WHAT TO PRODUCE
Copy out all lines of the records in which the word "grey" appears.

Dataset excerpts:
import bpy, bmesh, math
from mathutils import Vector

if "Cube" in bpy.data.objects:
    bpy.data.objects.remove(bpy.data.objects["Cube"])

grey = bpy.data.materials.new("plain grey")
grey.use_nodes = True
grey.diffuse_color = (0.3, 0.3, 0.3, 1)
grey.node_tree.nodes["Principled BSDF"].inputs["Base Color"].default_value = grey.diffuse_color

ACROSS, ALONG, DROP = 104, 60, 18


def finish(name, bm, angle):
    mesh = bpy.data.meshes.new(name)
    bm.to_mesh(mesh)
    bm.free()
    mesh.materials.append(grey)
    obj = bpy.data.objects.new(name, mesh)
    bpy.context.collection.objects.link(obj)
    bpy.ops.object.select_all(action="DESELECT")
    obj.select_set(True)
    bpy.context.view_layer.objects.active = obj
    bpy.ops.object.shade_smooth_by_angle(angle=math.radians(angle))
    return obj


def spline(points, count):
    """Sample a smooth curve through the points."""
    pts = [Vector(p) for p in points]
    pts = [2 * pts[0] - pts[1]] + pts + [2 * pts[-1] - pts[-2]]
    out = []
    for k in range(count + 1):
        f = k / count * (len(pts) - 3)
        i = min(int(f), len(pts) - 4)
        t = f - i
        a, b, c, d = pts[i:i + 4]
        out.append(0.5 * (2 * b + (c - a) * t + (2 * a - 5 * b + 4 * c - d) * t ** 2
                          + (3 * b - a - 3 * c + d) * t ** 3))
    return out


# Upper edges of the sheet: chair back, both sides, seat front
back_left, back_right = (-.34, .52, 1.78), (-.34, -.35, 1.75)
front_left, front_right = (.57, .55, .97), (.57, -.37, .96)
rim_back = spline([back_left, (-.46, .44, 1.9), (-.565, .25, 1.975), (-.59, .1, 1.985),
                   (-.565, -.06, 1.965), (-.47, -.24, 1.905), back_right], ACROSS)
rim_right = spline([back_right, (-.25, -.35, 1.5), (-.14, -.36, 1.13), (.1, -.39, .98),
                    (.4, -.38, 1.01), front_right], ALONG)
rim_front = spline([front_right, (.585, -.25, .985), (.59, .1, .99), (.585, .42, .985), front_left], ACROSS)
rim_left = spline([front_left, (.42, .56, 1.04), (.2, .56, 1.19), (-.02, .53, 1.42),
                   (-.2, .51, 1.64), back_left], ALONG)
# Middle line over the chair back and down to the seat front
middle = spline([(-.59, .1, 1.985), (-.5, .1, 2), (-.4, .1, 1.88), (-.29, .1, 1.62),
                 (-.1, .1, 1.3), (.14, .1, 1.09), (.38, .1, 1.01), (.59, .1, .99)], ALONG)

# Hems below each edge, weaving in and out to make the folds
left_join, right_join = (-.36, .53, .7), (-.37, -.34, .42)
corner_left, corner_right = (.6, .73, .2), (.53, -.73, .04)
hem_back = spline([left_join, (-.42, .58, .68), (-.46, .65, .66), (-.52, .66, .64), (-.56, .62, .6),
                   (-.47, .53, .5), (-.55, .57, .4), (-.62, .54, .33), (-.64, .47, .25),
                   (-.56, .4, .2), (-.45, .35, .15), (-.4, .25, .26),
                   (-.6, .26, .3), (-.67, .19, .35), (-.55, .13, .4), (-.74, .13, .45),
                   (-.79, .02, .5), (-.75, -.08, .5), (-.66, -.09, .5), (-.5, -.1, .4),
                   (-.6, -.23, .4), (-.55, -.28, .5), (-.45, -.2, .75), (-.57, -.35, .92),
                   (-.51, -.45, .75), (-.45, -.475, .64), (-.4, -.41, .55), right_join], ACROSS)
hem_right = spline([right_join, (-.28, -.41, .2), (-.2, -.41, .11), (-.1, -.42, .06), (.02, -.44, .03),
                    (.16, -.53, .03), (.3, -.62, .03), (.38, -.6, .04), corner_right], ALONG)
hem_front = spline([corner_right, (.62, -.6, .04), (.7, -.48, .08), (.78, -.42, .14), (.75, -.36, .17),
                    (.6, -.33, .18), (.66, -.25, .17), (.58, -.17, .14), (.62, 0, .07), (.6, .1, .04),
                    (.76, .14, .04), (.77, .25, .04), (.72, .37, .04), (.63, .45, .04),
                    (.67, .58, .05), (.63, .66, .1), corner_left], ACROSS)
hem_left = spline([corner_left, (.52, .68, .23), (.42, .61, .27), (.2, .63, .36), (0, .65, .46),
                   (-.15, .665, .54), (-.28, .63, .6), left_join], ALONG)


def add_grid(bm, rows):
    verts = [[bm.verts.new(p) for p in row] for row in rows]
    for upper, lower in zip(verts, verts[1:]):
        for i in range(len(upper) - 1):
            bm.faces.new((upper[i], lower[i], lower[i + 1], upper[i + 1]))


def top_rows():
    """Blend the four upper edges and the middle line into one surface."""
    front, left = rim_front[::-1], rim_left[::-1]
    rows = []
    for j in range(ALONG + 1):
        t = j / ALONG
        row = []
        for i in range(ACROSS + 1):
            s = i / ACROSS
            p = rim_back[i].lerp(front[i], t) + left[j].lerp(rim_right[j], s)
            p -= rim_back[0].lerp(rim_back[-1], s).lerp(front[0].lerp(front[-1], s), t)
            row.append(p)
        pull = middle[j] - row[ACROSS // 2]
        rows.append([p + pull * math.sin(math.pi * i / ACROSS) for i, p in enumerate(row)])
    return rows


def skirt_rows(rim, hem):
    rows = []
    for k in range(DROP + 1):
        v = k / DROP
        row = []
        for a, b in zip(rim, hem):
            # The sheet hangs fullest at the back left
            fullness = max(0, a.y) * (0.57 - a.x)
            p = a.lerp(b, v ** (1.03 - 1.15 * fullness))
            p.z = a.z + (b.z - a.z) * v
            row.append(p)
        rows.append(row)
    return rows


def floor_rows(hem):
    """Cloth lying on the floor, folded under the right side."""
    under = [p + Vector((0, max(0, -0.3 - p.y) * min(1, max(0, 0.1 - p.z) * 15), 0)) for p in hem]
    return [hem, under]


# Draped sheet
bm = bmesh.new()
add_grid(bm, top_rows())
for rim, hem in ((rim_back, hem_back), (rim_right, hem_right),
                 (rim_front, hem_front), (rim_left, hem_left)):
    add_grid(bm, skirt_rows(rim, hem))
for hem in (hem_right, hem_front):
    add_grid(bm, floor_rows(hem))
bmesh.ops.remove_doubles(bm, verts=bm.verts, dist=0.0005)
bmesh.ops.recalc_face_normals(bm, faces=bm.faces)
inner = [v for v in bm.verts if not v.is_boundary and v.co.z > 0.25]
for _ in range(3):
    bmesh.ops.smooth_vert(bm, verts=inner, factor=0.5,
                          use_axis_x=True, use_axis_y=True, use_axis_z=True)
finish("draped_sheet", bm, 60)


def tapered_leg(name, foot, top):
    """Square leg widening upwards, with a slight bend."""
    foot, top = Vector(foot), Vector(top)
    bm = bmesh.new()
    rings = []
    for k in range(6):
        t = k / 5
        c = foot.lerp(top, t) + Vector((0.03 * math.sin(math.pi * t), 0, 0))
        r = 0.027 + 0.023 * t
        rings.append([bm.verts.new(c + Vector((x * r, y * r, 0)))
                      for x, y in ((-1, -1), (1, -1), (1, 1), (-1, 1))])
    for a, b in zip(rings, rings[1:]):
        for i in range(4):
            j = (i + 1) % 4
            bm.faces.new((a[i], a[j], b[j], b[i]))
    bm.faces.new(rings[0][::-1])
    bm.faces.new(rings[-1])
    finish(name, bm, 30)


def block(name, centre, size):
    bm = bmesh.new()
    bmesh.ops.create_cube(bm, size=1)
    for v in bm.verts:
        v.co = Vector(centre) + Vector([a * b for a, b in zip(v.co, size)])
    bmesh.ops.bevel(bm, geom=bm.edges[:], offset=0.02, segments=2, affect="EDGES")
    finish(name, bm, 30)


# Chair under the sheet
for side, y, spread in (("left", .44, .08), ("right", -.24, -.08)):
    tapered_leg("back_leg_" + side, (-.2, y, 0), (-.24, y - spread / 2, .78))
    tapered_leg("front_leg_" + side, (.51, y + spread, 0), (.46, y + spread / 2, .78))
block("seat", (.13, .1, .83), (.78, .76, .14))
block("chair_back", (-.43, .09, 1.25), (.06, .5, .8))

OUTPUT OF THE EXERCISE
grey = bpy.data.materials.new("plain grey")
grey.use_nodes = True
grey.diffuse_color = (0.3, 0.3, 0.3, 1)
grey.node_tree.nodes["Principled BSDF"].inputs["Base Color"].default_value = grey.diffuse_color
    mesh.materials.append(grey)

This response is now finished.